When Leopold Louis-Dreyfus founded a grain-trading business in 1851, at the age of 18, he never could have imagined that a century-and-a-half later it would have evolved into a commodities business with unthinkably vast revenues - $64 billion in 2014.
Perhaps even less imaginable would be that his family would become a hotbed of female empowerment. Margarita Louis-Dreyfus, who married into the family in 1992, has since become de facto head of Louis Dreyfus Commodities, following the death of her husband Robert in 2009.
She blocked attempts to take the business public, and raised the family’s stake to 80%. As if this wasn’t formidable enough, she has now announced that she is to have twins in April - she has three children already - and to come back to work after taking just two weeks’ maternity leave.
(Incidentally, Margarita isn’t the only member of the family to serve as a role-model for women - Leopold’s great-great-granddaughter Julia Louis-Dreyfus played Selina Meyer in the US television series Veep, the first woman vice president of the USA who - spolier alert! - eventually becomes president.)
As we have written before, families are by their natures mixed-gender teams and women naturally play a role in family businesses. There are fantastic examples, such as Nicola Leibinger-Kammüller, third-generation CEO of Trumpf, a 90-year-old German tool-making firm, and Isabel Knauf of the building materials firm that bears her family’s name.
We interviewed another, Antje von Dewitz of outdoor-wear firm Vaude, who has made huge efforts to make her family firm sustainable.
So family firms are hotbeds of feminism, right? It seems not. According to a new paper published in the Journal of Family Business Strategy called Gender preferences in the CEO successions of family firms: Family characteristics and human capital of the successor by Jan-Philippe Ahrens, Andreas Landmann and Michael Woywode from the University of Mannheim, family firms show a preference for male heirs.
Only 23% of successors at family firms the academics studied were female (they looked at single successors, excluding sibling or cousin teams), and family heads were far more likely to pass on the business to the next generation when they had a son. In situations where both genders were represented in the next generation, just 19% of successors were women.
The researchers also pointed out that the female next-generation family members tended to have “higher levels of human capital compared to the selected male family successors”, leading them to conclude that there was a preference for males that was not based on ability.
True, Margarita Louis-Dreyfus’ situation is closer to that of a mukoyoshi, the Japanese men who marry the daughters of business families in order to run their companies, than a straightforward next gen.

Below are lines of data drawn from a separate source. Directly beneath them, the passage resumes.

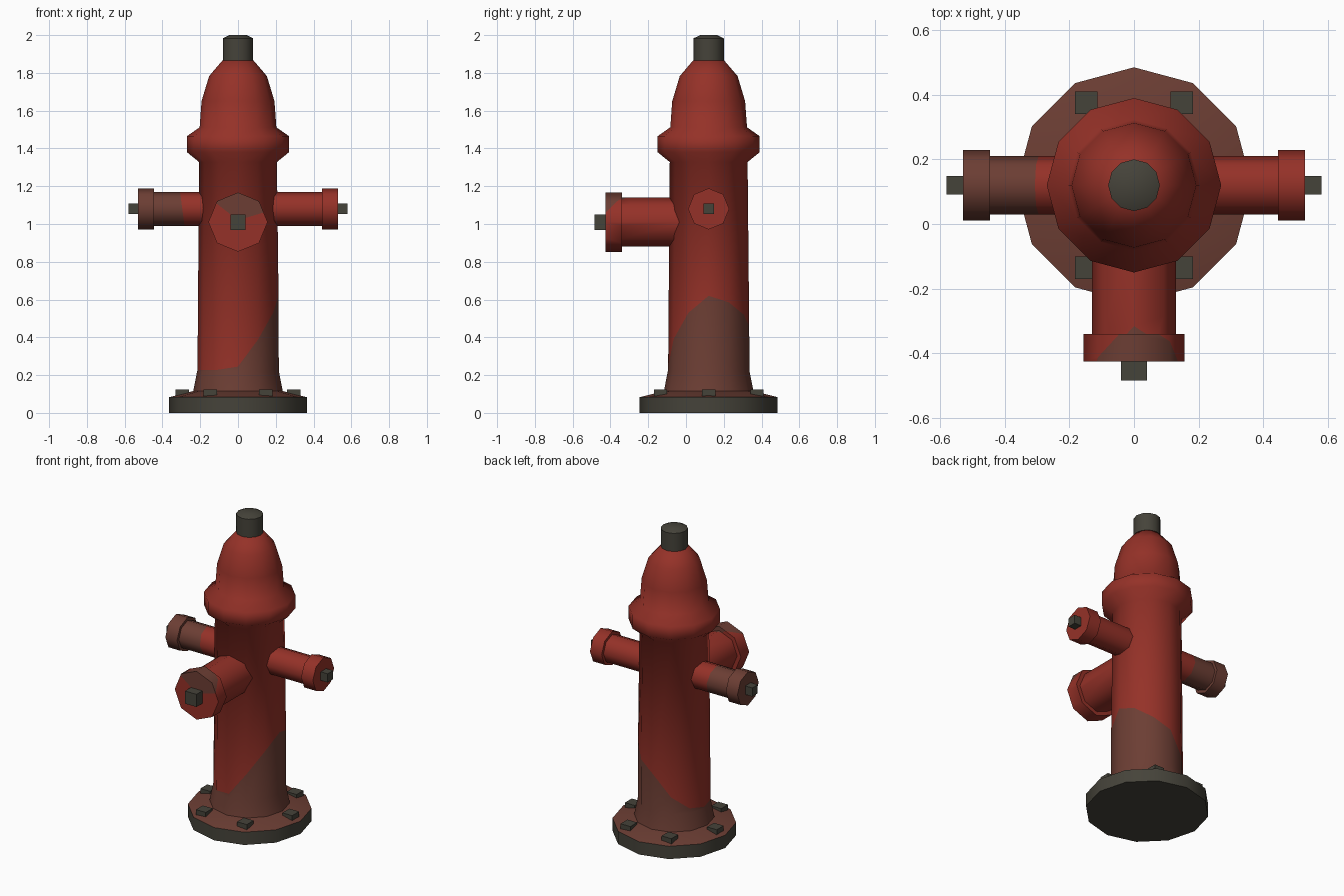
import bpy, bmesh, math
from mathutils import Matrix, Vector

if "Cube" in bpy.data.objects:
    bpy.data.objects.remove(bpy.data.objects["Cube"])

AX = 0.12  # y of the upright axis


def material(name, rgb):
    m = bpy.data.materials.new(name)
    m.diffuse_color = (*rgb, 1)
    m.use_nodes = True
    m.node_tree.nodes["Principled BSDF"].inputs["Base Color"].default_value = m.diffuse_color
    return m


RED = material("red_paint", (0.30, 0.031, 0.021))
RUST = material("rust_brown", (0.15, 0.048, 0.034))
GREY = material("dark_iron", (0.060, 0.056, 0.042))


def finish(name, bm, mats, rule=None, smooth=50):
    bmesh.ops.recalc_face_normals(bm, faces=bm.faces[:])
    if rule:
        for f in bm.faces:
            f.material_index = rule(f)
    me = bpy.data.meshes.new(name)
    bm.to_mesh(me)
    bm.free()
    for m in mats:
        me.materials.append(m)
    ob = bpy.data.objects.new(name, me)
    bpy.context.collection.objects.link(ob)
    if smooth:
        bpy.ops.object.select_all(action='DESELECT')
        ob.select_set(True)
        bpy.context.view_layer.objects.active = ob
        bpy.ops.object.shade_smooth_by_angle(angle=math.radians(smooth))
    return ob


def lathe(profile, sides, matrix):
    """Closed turned solid; a profile height may be a list, one per side."""
    bm = bmesh.new()
    rings = []
    for r, h in profile:
        ring = []
        for i in range(sides):
            a = math.tau * i / sides
            z = h[i] if isinstance(h, list) else h
            ring.append(bm.verts.new(matrix @ Vector((r * math.cos(a), r * math.sin(a), z))))
        rings.append(ring)
    for lo, hi in zip(rings, rings[1:]):
        for i in range(sides):
            j = (i + 1) % sides
            bm.faces.new((lo[i], lo[j], hi[j], hi[i]))
    bm.faces.new(rings[0][::-1])
    bm.faces.new(rings[-1])
    return bm


def cut(bm, co, no):
    bmesh.ops.bisect_plane(bm, geom=bm.verts[:] + bm.edges[:] + bm.faces[:],
                           plane_co=co, plane_no=no)


def box(name, center, size):
    bm = bmesh.new()
    bmesh.ops.create_cube(bm, size=1, matrix=Matrix.Translation(center) @ Matrix.Diagonal((*size, 1)))
    finish(name, bm, [GREY], smooth=0)


UP = Matrix.Translation((0, AX, 0))

# Base flange: iron rim, rusty top
bm = lathe([(0.365, 0), (0.365, 0.083), (0.23, 0.117)], 12, UP)
finish("base_flange", bm, [GREY, RUST], lambda f: int(f.calc_center_median().z > 0.09), 35)

# Flange bolts
for i in range(6):
    a = math.tau * i / 6
    box(f"flange_bolt_{i + 1}", (0.295 * math.cos(a), AX + 0.295 * math.sin(a), 0.09), (0.07, 0.07, 0.065))

# Barrel, collar and dome; one ring follows the uneven edge of the rust
rust_edge = [.62, .585, .52, .46, .33, .25, .228, .228, .228, .245, .39, .53]
profile = [(0.24, 0.10), (0.216, 0.222), (0.2145, rust_edge), (0.206, 1.328),
           (0.27, 1.38), (0.27, 1.465), (0.203, 1.512), (0.193, 1.65),
           (0.153, 1.783), (0.083, 1.865)]
bm = lathe(profile, 12, UP)
bm.faces.ensure_lookup_table()
rust_faces = set(bm.faces[:24])
finish("barrel", bm, [RED, RUST], lambda f: int(f in rust_faces), 60)

# Top operating nut
finish("top_nut", lathe([(0.08, 1.84), (0.08, 1.983), (0.045, 2.0)], 12, UP), [GREY])

# Side outlets; the left one is rusty beyond a slanted line
ZS = 1.08
edge = Vector((-0.295, AX, ZS))
normal = Vector((1, 0, 0.13))
for side, s in (("right", 1), ("left", -1)):
    turn = Matrix.Translation((0, AX, ZS)) @ Matrix.Rotation(s * math.pi / 2, 4, 'Y')
    rule = lambda f: int((f.calc_center_median() - edge).dot(normal) < 0)
    tube = lathe([(0.09, 0.12), (0.09, 0.46)], 8, turn)
    if s < 0:
        cut(tube, edge, normal)
    finish(f"{side}_outlet", tube, [RED, RUST], rule)
    finish(f"{side}_outlet_cap", lathe([(0.109, 0.446), (0.109, 0.53)], 8, turn), [RED, RUST], rule)
    box(f"{side}_cap_nut", (s * 0.545, AX, ZS), (0.07, 0.056, 0.056))

# Front outlet, with a wedge of rust across the upper part of its cap
ZF = 1.01
turn = Matrix.Translation((0, 0, ZF)) @ Matrix.Rotation(math.pi / 2, 4, 'X')
tip = Vector((0, -0.425, 1.02))
wedge = [Vector((0.78, -1.1, 1)), Vector((-0.3, -1.1, 1))]


def in_wedge(f):
    d = f.calc_center_median() - tip
    return int(all(d.dot(n) > 0 for n in wedge))


for name, r, a, b in (("front_outlet", 0.13, 0.0, 0.36), ("front_outlet_cap", 0.157, 0.34, 0.425)):
    bm = lathe([(r, a), (r, b)], 8, turn)
    for n in wedge:
        cut(bm, tip, n)
    finish(name, bm, [RED, RUST], in_wedge)
box("front_cap_nut", (0, -0.445, ZF), (0.082, 0.08, 0.082))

(We’ve talked about other pseudo-mukoyoshis at firms like Wal-Mart and Louis Vuitton here.) But that just makes her achievements even more impressive, as she didn't have the advantage of being a blood relative of the dynasty's inner core.
Families have the power to promote able women in their businesses, and do not have to bow to a sexist culture. If they are allowing their judgement to be clouded by sexism, that is a massive shame - and by selecting less talented candidates to run their family firms, they are putting them at unnecessary risk.
© Business Family